■ **Problem to solve**: For each record below, retype the text exactly and omit any image.

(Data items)
* * * * * * *
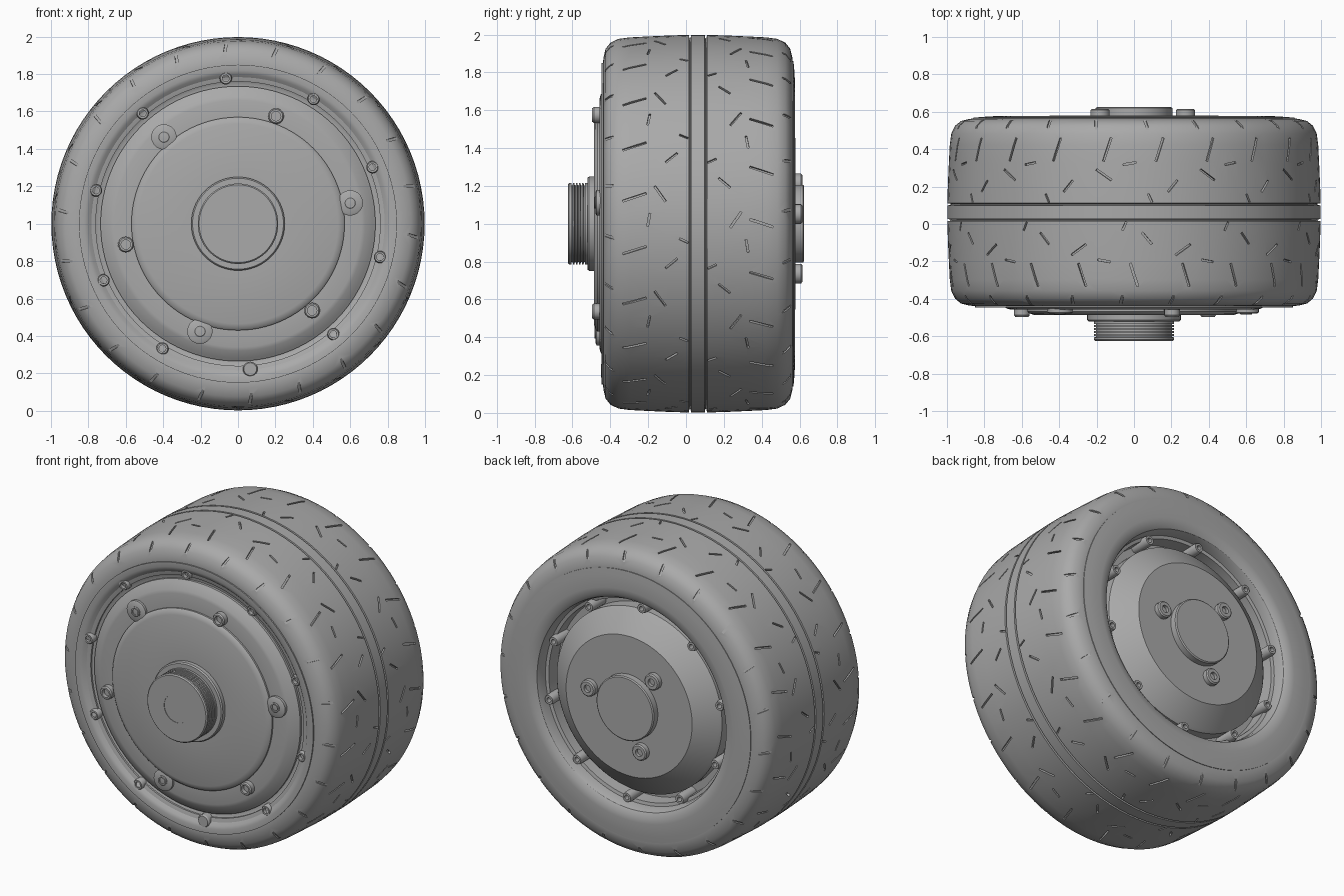
import bpy, bmesh
from math import sin, cos, pi, radians
from mathutils import Matrix

cube = bpy.data.objects.get("Cube")
if cube:
    bpy.data.objects.remove(cube, do_unlink=True)

grey = bpy.data.materials.new("mid_grey")
grey.use_nodes = True
GREY = (0.4, 0.4, 0.4, 1)
grey.diffuse_color = GREY
grey.node_tree.nodes["Principled BSDF"].inputs["Base Color"].default_value = GREY

MID = 0.063          # axial middle of the tyre
AXLE = 1.0           # axle height


def add_object(name, bm):
    mesh = bpy.data.meshes.new(name)
    bm.to_mesh(mesh)
    bm.free()
    mesh.materials.append(grey)
    obj = bpy.data.objects.new(name, mesh)
    bpy.context.collection.objects.link(obj)
    return obj


def activate(obj):
    bpy.ops.object.select_all(action='DESELECT')
    obj.select_set(True)
    bpy.context.view_layer.objects.active = obj


def smooth(obj, angle=32):
    activate(obj)
    bpy.ops.object.shade_smooth_by_angle(angle=radians(angle))


def lathe(name, profile, x=0, z=AXLE, segs=96, closed=False):
    """Turn a (radius, y) profile around an axis parallel to y."""
    bm = bmesh.new()
    rings = []
    for i in range(segs):
        a = 2 * pi * i / segs
        rings.append([bm.verts.new((x + r * cos(a), y, z + r * sin(a)))
                      for r, y in profile])
    count = len(profile) if closed else len(profile) - 1
    for i in range(segs):
        p, q = rings[i], rings[(i + 1) % segs]
        for j in range(count):
            k = (j + 1) % len(profile)
            bm.faces.new((p[j], p[k], q[k], q[j]))
    bmesh.ops.remove_doubles(bm, verts=bm.verts, dist=1e-5)
    bmesh.ops.recalc_face_normals(bm, faces=bm.faces)
    obj = add_object(name, bm)
    smooth(obj)
    return obj


def bolt(name, angle, ring, y, r, h, d, socket=0.45):
    """Socket bolt on a bolt circle; d is the way it points along y."""
    a = radians(angle)
    shape = [(r, 0), (r, 0.85 * h), (0.85 * r, h)]
    if socket:
        shape += [(socket * r, h), (socket * r, 0.55 * h), (0, 0.55 * h)]
    else:
        shape += [(0, h)]
    return lathe(name, [(q, y + d * t) for q, t in shape],
                 ring * cos(a), AXLE + ring * sin(a), 20)


# Tyre: half profile mirrored about its middle, with two thin running grooves
half = [(0.998, 0.036), (0.98, 0.039), (0.98, 0.045), (0.998, 0.048),
        (0.995, 0.15), (0.99, 0.26), (0.985, 0.36), (0.977, 0.42),
        (0.957, 0.462), (0.925, 0.488), (0.88, 0.499), (0.84, 0.503), (0.76, 0.48)]
tyre = lathe("tyre", [(r, MID - t) for r, t in reversed(half)]
             + [(r, MID + t) for r, t in half], closed=True)

# Tread cuts, all gathered in one cutter
cuts = bmesh.new()


def cut(angle, side, offset, radius, length, width, depth, yaw=0, tilt=0):
    m = (Matrix.Translation((0, 0, AXLE)) @ Matrix.Rotation(radians(angle), 4, 'Y')
         @ Matrix.Translation((0, MID + side * offset, radius))
         @ Matrix.Rotation(radians(-side * tilt), 4, 'X')
         @ Matrix.Rotation(radians(side * yaw), 4, 'Z')
         @ Matrix.Diagonal((width, length, depth, 1)))
    bmesh.ops.create_cube(cuts, size=1, matrix=m)


STEPS = 22
for side in (-1, 1):
    for i in range(STEPS):
        a = 360 * i / STEPS + 4 * side
        cut(a, side, 0.475, 0.955, 0.15, 0.014, 0.035, yaw=10, tilt=50)
        cut(a + 4, side, 0.335, 0.985, 0.13, 0.011, 0.03, yaw=-18)
        if i % 2:
            cut(a + 3, side, 0.2, 0.99, 0.10, 0.011, 0.03, yaw=55)
            cut(a + 11, side, 0.26, 0.99, 0.07, 0.010, 0.03, yaw=-80)
        else:
            cut(a + 8, side, 0.14, 0.995, 0.08, 0.011, 0.03, yaw=-40)
            cut(a + 1, side, 0.075, 0.995, 0.05, 0.010, 0.03, yaw=25)
cutter = add_object("tread_cutter", cuts)
cutter.hide_render = True
activate(tyre)
mod = tyre.modifiers.new("tread", 'BOOLEAN')
mod.operation = 'DIFFERENCE'
mod.solver = 'EXACT'
mod.object = cutter
bpy.ops.object.modifier_move_to_index(modifier="tread", index=0)
bpy.ops.object.modifier_apply(modifier="tread")
bpy.data.objects.remove(cutter, do_unlink=True)

# Front rim flange with its bolt channel
lathe("front_rim", [(0.85, -0.42), (0.85, -0.447), (0.82, -0.447), (0.80, -0.44),
                    (0.775, -0.415), (0.755, -0.402), (0.735, -0.40), (0.735, -0.37),
                    (0.6, -0.37)])

# Front motor housing, stepped up to a rounded cover
lathe("front_housing", [(0.735, -0.36), (0.735, -0.415), (0.72, -0.425), (0.68, -0.452),
                        (0.66, -0.457), (0.57, -0.457), (0.57, -0.468), (0.56, -0.478),
                        (0.535, -0.486), (0.25, -0.487), (0.25, -0.512), (0.243, -0.52),
                        (0.2, -0.52)])

# Threaded axle boss with a centre pin
thread = []
for i in range(5):
    y = -0.525 - 0.016 * i
    thread += [(0.215, y), (0.215, y - 0.009), (0.203, y - 0.010), (0.203, y - 0.015)]
lathe("axle_boss", [(0.215, -0.51)] + thread
      + [(0.215, -0.606), (0.215, -0.618), (0.208, -0.625), (0.09, -0.625),
         (0.09, -0.622), (0, -0.622)])

# Rear rim flange and recess
lathe("rear_rim", [(0.86, 0.55), (0.86, 0.568), (0.82, 0.572), (0.74, 0.577),
                   (0.70, 0.572), (0.675, 0.555), (0.665, 0.53), (0.66, 0.49),
                   (0.64, 0.485), (0.635, 0.40), (0.5, 0.40)])

# Rear conical cover and end cap
lathe("rear_cover", [(0.59, 0.38), (0.59, 0.475), (0.575, 0.49), (0.45, 0.58),
                     (0, 0.58)])
lathe("rear_cap", [(0.205, 0.57), (0.205, 0.619), (0.198, 0.625), (0, 0.625)])

# Rim bolts on both faces; one front position holds a plain valve plug
for i in range(10):
    a = 22.8 + 36 * i
    if i == 7:
        bolt("valve_plug", a, 0.78, -0.39, 0.04, 0.06, -1, socket=0)
    else:
        bolt(f"front_rim_bolt_{i}", a, 0.78, -0.39, 0.033, 0.055, -1, socket=0.55)
    bolt(f"rear_rim_bolt_{i}", a, 0.625, 0.40, 0.033, 0.13, 1)

# Housing lugs alternating with raised bolts, and rear cover bolts
for i in range(3):
    a = 10.5 + 120 * i
    bolt(f"housing_lug_{i}", a, 0.61, -0.44, 0.068, 0.038, -1, socket=0)
    bolt(f"lug_bolt_{i}", a, 0.61, -0.46, 0.032, 0.025, -1, socket=0.6)
    bolt(f"housing_bolt_{i}", a + 60, 0.61, -0.44, 0.042, 0.056, -1, socket=0.6)
    bolt(f"rear_cover_bolt_{i}", a, 0.28, 0.57, 0.052, 0.045, 1)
* * * * * * *
■ **Worked solution**:
import bpy, bmesh
from math import sin, cos, pi, radians
from mathutils import Matrix

cube = bpy.data.objects.get("Cube")
if cube:
    bpy.data.objects.remove(cube, do_unlink=True)

grey = bpy.data.materials.new("mid_grey")
grey.use_nodes = True
GREY = (0.4, 0.4, 0.4, 1)
grey.diffuse_color = GREY
grey.node_tree.nodes["Principled BSDF"].inputs["Base Color"].default_value = GREY

MID = 0.063          # axial middle of the tyre
AXLE = 1.0           # axle height


def add_object(name, bm):
    mesh = bpy.data.meshes.new(name)
    bm.to_mesh(mesh)
    bm.free()
    mesh.materials.append(grey)
    obj = bpy.data.objects.new(name, mesh)
    bpy.context.collection.objects.link(obj)
    return obj


def activate(obj):
    bpy.ops.object.select_all(action='DESELECT')
    obj.select_set(True)
    bpy.context.view_layer.objects.active = obj


def smooth(obj, angle=32):
    activate(obj)
    bpy.ops.object.shade_smooth_by_angle(angle=radians(angle))


def lathe(name, profile, x=0, z=AXLE, segs=96, closed=False):
    """Turn a (radius, y) profile around an axis parallel to y."""
    bm = bmesh.new()
    rings = []
    for i in range(segs):
        a = 2 * pi * i / segs
        rings.append([bm.verts.new((x + r * cos(a), y, z + r * sin(a)))
                      for r, y in profile])
    count = len(profile) if closed else len(profile) - 1
    for i in range(segs):
        p, q = rings[i], rings[(i + 1) % segs]
        for j in range(count):
            k = (j + 1) % len(profile)
            bm.faces.new((p[j], p[k], q[k], q[j]))
    bmesh.ops.remove_doubles(bm, verts=bm.verts, dist=1e-5)
    bmesh.ops.recalc_face_normals(bm, faces=bm.faces)
    obj = add_object(name, bm)
    smooth(obj)
    return obj


def bolt(name, angle, ring, y, r, h, d, socket=0.45):
    """Socket bolt on a bolt circle; d is the way it points along y."""
    a = radians(angle)
    shape = [(r, 0), (r, 0.85 * h), (0.85 * r, h)]
    if socket:
        shape += [(socket * r, h), (socket * r, 0.55 * h), (0, 0.55 * h)]
    else:
        shape += [(0, h)]
    return lathe(name, [(q, y + d * t) for q, t in shape],
                 ring * cos(a), AXLE + ring * sin(a), 20)


# Tyre: half profile mirrored about its middle, with two thin running grooves
half = [(0.998, 0.036), (0.98, 0.039), (0.98, 0.045), (0.998, 0.048),
        (0.995, 0.15), (0.99, 0.26), (0.985, 0.36), (0.977, 0.42),
        (0.957, 0.462), (0.925, 0.488), (0.88, 0.499), (0.84, 0.503), (0.76, 0.48)]
tyre = lathe("tyre", [(r, MID - t) for r, t in reversed(half)]
             + [(r, MID + t) for r, t in half], closed=True)

# Tread cuts, all gathered in one cutter
cuts = bmesh.new()


def cut(angle, side, offset, radius, length, width, depth, yaw=0, tilt=0):
    m = (Matrix.Translation((0, 0, AXLE)) @ Matrix.Rotation(radians(angle), 4, 'Y')
         @ Matrix.Translation((0, MID + side * offset, radius))
         @ Matrix.Rotation(radians(-side * tilt), 4, 'X')
         @ Matrix.Rotation(radians(side * yaw), 4, 'Z')
         @ Matrix.Diagonal((width, length, depth, 1)))
    bmesh.ops.create_cube(cuts, size=1, matrix=m)


STEPS = 22
for side in (-1, 1):
    for i in range(STEPS):
        a = 360 * i / STEPS + 4 * side
        cut(a, side, 0.475, 0.955, 0.15, 0.014, 0.035, yaw=10, tilt=50)
        cut(a + 4, side, 0.335, 0.985, 0.13, 0.011, 0.03, yaw=-18)
        if i % 2:
            cut(a + 3, side, 0.2, 0.99, 0.10, 0.011, 0.03, yaw=55)
            cut(a + 11, side, 0.26, 0.99, 0.07, 0.010, 0.03, yaw=-80)
        else:
            cut(a + 8, side, 0.14, 0.995, 0.08, 0.011, 0.03, yaw=-40)
            cut(a + 1, side, 0.075, 0.995, 0.05, 0.010, 0.03, yaw=25)
cutter = add_object("tread_cutter", cuts)
cutter.hide_render = True
activate(tyre)
mod = tyre.modifiers.new("tread", 'BOOLEAN')
mod.operation = 'DIFFERENCE'
mod.solver = 'EXACT'
mod.object = cutter
bpy.ops.object.modifier_move_to_index(modifier="tread", index=0)
bpy.ops.object.modifier_apply(modifier="tread")
bpy.data.objects.remove(cutter, do_unlink=True)

# Front rim flange with its bolt channel
lathe("front_rim", [(0.85, -0.42), (0.85, -0.447), (0.82, -0.447), (0.80, -0.44),
                    (0.775, -0.415), (0.755, -0.402), (0.735, -0.40), (0.735, -0.37),
                    (0.6, -0.37)])

# Front motor housing, stepped up to a rounded cover
lathe("front_housing", [(0.735, -0.36), (0.735, -0.415), (0.72, -0.425), (0.68, -0.452),
                        (0.66, -0.457), (0.57, -0.457), (0.57, -0.468), (0.56, -0.478),
                        (0.535, -0.486), (0.25, -0.487), (0.25, -0.512), (0.243, -0.52),
                        (0.2, -0.52)])

# Threaded axle boss with a centre pin
thread = []
for i in range(5):
    y = -0.525 - 0.016 * i
    thread += [(0.215, y), (0.215, y - 0.009), (0.203, y - 0.010), (0.203, y - 0.015)]
lathe("axle_boss", [(0.215, -0.51)] + thread
      + [(0.215, -0.606), (0.215, -0.618), (0.208, -0.625), (0.09, -0.625),
         (0.09, -0.622), (0, -0.622)])

# Rear rim flange and recess
lathe("rear_rim", [(0.86, 0.55), (0.86, 0.568), (0.82, 0.572), (0.74, 0.577),
                   (0.70, 0.572), (0.675, 0.555), (0.665, 0.53), (0.66, 0.49),
                   (0.64, 0.485), (0.635, 0.40), (0.5, 0.40)])

# Rear conical cover and end cap
lathe("rear_cover", [(0.59, 0.38), (0.59, 0.475), (0.575, 0.49), (0.45, 0.58),
                     (0, 0.58)])
lathe("rear_cap", [(0.205, 0.57), (0.205, 0.619), (0.198, 0.625), (0, 0.625)])

# Rim bolts on both faces; one front position holds a plain valve plug
for i in range(10):
    a = 22.8 + 36 * i
    if i == 7:
        bolt("valve_plug", a, 0.78, -0.39, 0.04, 0.06, -1, socket=0)
    else:
        bolt(f"front_rim_bolt_{i}", a, 0.78, -0.39, 0.033, 0.055, -1, socket=0.55)
    bolt(f"rear_rim_bolt_{i}", a, 0.625, 0.40, 0.033, 0.13, 1)

# Housing lugs alternating with raised bolts, and rear cover bolts
for i in range(3):
    a = 10.5 + 120 * i
    bolt(f"housing_lug_{i}", a, 0.61, -0.44, 0.068, 0.038, -1, socket=0)
    bolt(f"lug_bolt_{i}", a, 0.61, -0.46, 0.032, 0.025, -1, socket=0.6)
    bolt(f"housing_bolt_{i}", a + 60, 0.61, -0.44, 0.042, 0.056, -1, socket=0.6)
    bolt(f"rear_cover_bolt_{i}", a, 0.28, 0.57, 0.052, 0.045, 1)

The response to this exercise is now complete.